For the listing below, output exactly the lines from the line with "k = width / 2 / math.hypot(dx, dz)" up to and including the line with "for side, flip", and no other lines.
(ENTRIES SUPPLIED)
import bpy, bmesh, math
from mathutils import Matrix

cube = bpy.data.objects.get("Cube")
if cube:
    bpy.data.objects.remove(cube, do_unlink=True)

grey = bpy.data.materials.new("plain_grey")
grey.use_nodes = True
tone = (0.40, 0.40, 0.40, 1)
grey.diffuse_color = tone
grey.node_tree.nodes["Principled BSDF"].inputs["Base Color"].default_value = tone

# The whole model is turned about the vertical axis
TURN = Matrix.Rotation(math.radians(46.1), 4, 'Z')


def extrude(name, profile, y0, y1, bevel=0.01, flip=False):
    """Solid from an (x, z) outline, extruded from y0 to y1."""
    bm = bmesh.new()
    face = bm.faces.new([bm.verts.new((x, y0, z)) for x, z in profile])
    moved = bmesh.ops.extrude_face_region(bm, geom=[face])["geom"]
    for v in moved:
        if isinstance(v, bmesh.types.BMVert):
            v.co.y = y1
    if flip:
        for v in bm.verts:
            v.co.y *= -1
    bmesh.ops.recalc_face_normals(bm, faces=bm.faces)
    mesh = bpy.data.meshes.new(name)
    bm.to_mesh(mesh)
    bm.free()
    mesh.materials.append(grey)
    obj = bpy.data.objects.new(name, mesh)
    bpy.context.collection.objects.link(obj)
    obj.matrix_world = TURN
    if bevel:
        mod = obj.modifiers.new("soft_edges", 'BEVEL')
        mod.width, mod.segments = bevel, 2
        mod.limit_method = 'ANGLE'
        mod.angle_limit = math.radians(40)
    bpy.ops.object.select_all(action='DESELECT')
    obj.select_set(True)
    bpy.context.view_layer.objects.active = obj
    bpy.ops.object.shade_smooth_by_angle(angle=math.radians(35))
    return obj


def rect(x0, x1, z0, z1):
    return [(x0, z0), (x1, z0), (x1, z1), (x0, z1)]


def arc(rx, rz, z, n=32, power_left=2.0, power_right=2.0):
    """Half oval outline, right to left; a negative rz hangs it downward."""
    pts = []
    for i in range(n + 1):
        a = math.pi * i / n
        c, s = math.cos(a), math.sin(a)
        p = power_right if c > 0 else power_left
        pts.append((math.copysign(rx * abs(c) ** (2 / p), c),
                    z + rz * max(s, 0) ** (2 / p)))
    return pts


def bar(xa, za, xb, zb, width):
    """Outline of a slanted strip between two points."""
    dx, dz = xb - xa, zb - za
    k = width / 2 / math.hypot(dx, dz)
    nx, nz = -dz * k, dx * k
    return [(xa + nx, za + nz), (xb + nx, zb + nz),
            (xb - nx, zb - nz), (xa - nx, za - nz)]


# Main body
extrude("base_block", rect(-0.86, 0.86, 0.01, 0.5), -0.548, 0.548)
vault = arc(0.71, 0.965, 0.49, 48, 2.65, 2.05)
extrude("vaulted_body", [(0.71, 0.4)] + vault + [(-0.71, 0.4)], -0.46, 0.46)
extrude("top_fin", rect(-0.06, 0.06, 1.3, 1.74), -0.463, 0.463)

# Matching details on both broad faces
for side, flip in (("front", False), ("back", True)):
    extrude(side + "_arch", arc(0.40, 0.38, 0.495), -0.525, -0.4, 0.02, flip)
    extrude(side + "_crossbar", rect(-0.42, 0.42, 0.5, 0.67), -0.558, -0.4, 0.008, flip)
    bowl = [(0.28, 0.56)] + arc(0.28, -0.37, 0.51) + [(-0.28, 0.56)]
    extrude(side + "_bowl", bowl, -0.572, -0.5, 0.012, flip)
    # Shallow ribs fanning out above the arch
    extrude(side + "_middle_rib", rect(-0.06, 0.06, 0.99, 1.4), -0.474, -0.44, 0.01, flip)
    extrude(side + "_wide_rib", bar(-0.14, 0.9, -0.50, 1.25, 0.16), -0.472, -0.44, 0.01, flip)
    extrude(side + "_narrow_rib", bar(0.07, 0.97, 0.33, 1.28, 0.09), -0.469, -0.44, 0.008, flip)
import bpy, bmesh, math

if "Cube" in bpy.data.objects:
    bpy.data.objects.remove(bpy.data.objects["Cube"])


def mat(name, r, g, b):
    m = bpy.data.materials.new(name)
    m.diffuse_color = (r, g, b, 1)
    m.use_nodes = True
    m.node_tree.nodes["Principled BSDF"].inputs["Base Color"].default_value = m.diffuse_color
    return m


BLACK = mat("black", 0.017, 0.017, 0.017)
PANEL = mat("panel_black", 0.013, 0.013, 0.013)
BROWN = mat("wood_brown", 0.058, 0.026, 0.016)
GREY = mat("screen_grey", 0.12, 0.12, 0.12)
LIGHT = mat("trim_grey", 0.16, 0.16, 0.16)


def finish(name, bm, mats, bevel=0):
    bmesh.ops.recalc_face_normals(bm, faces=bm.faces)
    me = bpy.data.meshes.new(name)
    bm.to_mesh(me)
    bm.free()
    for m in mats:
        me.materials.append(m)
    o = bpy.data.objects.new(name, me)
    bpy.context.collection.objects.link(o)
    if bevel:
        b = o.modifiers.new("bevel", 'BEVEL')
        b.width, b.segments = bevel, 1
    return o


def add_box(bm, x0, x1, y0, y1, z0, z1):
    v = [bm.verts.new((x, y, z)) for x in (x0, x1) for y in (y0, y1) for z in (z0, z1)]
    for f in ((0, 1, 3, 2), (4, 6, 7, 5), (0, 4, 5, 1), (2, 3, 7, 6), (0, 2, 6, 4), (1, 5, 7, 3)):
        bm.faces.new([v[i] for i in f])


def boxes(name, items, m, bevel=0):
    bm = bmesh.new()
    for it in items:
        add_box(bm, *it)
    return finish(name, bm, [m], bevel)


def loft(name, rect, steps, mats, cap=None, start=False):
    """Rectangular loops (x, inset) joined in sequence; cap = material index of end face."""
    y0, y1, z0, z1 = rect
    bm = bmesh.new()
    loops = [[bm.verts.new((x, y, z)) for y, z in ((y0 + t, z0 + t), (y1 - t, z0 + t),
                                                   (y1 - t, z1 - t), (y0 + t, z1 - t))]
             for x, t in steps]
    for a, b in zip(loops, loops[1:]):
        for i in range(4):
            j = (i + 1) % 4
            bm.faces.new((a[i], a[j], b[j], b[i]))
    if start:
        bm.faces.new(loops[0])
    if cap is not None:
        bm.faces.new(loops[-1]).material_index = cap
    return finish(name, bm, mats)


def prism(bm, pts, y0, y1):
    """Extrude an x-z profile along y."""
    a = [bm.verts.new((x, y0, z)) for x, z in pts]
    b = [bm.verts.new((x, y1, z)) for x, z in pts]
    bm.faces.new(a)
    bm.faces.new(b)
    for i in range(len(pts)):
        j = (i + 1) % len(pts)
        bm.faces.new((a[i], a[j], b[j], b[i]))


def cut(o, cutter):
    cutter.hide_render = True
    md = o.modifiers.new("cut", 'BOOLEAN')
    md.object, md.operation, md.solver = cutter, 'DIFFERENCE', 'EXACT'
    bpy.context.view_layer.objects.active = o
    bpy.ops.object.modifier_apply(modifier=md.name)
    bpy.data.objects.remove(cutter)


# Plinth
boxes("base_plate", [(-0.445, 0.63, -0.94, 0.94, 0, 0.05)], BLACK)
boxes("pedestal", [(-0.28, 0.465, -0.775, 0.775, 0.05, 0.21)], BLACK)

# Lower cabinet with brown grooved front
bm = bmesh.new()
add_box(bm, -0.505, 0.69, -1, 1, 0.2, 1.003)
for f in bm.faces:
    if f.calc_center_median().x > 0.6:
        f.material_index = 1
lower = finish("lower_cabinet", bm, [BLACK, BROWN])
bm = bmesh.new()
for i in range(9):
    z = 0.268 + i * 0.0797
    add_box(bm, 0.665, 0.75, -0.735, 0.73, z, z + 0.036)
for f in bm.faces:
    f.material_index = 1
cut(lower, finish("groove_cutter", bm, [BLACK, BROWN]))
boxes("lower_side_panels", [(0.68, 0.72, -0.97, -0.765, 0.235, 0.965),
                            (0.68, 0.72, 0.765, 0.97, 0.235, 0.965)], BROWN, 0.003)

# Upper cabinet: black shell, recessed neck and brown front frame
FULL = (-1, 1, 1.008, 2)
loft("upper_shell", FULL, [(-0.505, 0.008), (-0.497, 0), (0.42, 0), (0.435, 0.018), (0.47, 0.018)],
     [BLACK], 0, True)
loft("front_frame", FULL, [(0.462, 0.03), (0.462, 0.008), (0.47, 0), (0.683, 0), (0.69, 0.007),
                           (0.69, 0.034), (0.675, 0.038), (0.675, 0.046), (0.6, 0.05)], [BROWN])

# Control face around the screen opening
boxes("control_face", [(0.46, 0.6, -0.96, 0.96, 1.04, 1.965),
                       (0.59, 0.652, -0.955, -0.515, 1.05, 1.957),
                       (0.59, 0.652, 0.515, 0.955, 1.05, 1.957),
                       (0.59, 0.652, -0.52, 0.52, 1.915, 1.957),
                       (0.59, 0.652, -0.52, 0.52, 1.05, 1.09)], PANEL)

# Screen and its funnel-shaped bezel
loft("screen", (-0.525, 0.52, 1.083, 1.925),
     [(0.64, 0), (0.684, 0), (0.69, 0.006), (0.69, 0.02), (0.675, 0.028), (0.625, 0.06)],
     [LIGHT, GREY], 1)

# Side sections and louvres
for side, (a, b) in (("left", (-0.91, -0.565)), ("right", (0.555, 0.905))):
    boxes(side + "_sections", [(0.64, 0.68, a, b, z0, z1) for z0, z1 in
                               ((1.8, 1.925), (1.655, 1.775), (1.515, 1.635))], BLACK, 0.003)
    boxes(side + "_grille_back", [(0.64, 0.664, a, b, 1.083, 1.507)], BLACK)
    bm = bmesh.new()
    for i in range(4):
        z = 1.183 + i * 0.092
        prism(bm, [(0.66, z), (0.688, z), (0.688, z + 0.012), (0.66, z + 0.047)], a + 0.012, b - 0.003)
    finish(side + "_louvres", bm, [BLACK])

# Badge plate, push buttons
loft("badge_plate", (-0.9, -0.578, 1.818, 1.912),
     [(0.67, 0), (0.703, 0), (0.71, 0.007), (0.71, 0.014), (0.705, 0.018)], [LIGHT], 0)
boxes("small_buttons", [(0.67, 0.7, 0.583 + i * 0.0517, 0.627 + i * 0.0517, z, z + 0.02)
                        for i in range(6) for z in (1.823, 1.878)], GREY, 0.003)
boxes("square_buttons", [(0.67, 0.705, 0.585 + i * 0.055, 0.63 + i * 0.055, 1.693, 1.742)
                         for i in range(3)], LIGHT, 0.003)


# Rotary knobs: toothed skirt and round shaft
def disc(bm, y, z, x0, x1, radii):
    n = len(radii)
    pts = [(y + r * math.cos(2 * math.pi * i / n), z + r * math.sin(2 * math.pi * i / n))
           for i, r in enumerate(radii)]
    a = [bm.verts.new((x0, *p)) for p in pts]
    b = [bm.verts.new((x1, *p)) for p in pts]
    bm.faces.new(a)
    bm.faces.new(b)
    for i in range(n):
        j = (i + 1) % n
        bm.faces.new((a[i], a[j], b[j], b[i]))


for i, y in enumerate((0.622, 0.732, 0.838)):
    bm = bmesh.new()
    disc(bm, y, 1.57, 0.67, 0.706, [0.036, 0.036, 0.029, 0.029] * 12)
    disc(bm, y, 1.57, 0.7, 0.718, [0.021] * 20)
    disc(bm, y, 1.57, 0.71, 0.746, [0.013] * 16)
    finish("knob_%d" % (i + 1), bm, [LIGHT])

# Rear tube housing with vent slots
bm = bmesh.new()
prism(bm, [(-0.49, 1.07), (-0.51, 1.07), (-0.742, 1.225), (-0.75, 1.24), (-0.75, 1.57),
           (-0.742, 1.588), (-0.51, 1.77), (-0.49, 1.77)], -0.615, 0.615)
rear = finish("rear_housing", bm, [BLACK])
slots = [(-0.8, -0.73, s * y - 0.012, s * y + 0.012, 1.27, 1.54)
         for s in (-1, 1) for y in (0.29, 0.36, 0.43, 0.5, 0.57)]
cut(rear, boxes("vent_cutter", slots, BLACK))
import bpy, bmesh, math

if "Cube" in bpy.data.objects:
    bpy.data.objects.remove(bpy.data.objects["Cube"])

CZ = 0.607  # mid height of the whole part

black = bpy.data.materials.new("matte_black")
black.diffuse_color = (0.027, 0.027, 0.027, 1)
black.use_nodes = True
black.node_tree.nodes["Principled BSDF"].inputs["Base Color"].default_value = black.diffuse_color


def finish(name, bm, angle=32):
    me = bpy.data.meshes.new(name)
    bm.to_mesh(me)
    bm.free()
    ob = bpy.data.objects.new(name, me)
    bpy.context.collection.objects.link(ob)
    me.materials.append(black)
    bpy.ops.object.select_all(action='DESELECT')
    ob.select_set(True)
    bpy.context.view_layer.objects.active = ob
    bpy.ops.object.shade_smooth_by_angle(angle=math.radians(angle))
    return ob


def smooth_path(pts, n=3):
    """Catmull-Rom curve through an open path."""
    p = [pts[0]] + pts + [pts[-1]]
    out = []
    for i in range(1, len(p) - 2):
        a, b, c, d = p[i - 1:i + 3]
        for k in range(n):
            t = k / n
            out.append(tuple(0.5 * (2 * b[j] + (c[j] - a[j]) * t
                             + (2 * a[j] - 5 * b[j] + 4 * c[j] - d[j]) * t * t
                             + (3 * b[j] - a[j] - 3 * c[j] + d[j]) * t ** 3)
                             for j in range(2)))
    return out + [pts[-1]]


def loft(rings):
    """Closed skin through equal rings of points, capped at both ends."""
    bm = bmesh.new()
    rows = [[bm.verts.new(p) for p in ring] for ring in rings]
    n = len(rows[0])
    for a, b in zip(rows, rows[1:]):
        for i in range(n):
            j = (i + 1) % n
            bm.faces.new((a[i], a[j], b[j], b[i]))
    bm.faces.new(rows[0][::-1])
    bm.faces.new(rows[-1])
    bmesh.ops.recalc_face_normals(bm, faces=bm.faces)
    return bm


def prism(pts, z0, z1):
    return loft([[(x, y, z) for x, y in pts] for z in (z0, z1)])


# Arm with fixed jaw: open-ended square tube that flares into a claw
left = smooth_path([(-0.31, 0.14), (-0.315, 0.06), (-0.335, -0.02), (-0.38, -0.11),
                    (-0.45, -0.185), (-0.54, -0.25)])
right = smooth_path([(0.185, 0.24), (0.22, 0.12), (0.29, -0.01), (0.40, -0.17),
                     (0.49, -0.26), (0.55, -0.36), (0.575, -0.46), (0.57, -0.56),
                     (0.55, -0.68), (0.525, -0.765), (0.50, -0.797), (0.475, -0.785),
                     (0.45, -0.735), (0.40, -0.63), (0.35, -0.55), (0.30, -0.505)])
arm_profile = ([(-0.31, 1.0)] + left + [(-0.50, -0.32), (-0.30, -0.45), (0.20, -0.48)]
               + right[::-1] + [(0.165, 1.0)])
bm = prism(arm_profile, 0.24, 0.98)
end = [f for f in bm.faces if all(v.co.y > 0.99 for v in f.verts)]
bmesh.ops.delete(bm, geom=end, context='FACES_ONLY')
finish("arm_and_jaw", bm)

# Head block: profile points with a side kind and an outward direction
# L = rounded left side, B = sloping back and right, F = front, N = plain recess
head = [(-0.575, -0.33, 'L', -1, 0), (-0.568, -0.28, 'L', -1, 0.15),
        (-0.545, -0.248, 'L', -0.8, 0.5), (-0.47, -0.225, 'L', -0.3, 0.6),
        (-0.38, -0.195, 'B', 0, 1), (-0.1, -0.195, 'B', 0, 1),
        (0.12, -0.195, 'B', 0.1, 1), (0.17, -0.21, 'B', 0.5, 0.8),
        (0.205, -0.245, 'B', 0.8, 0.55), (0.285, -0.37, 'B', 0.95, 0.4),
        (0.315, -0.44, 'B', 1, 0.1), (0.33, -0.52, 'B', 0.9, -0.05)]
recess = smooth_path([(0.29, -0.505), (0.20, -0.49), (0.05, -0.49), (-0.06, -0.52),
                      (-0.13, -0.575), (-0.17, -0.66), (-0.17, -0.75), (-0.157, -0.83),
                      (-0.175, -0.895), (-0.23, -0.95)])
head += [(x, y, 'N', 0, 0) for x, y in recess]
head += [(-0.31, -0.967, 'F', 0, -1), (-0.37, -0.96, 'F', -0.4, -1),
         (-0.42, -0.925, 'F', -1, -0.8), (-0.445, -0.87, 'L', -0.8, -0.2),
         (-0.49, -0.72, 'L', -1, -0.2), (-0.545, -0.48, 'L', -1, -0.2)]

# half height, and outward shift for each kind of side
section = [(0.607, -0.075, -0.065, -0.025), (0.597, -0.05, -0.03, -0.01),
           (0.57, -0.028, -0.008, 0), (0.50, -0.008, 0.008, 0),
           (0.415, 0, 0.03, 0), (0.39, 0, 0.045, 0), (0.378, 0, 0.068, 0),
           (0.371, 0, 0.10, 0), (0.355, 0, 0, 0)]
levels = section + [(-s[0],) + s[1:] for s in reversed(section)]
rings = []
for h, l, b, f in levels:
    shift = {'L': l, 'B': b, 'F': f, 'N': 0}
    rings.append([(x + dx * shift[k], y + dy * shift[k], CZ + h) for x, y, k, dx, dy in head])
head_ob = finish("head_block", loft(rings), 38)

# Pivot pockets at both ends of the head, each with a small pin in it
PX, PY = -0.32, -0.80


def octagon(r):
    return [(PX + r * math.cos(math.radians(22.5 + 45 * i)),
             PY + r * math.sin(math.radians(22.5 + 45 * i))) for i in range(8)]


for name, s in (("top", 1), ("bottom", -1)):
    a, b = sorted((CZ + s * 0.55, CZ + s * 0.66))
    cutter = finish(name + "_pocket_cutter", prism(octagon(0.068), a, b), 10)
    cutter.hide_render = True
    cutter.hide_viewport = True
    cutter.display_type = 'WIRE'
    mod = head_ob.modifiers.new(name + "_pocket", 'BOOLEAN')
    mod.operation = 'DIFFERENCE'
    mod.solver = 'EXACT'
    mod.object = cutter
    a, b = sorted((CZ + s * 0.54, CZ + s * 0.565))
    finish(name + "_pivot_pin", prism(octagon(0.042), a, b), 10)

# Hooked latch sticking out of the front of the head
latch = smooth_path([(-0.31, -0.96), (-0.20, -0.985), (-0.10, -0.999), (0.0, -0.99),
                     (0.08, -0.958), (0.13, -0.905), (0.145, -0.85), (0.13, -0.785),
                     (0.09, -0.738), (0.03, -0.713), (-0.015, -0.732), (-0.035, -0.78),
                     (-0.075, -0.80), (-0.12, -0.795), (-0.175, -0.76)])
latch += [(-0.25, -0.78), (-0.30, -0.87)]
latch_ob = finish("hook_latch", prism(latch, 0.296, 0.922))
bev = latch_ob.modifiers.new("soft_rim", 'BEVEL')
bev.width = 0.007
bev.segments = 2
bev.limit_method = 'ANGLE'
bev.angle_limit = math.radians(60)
(End ENTRIES SUPPLIED)
## EXERCISE OUTPUT
    k = width / 2 / math.hypot(dx, dz)
    nx, nz = -dz * k, dx * k
    return [(xa + nx, za + nz), (xb + nx, zb + nz),
            (xb - nx, zb - nz), (xa - nx, za - nz)]


# Main body
extrude("base_block", rect(-0.86, 0.86, 0.01, 0.5), -0.548, 0.548)
vault = arc(0.71, 0.965, 0.49, 48, 2.65, 2.05)
extrude("vaulted_body", [(0.71, 0.4)] + vault + [(-0.71, 0.4)], -0.46, 0.46)
extrude("top_fin", rect(-0.06, 0.06, 1.3, 1.74), -0.463, 0.463)

# Matching details on both broad faces
for side, flip in (("front", False), ("back", True)):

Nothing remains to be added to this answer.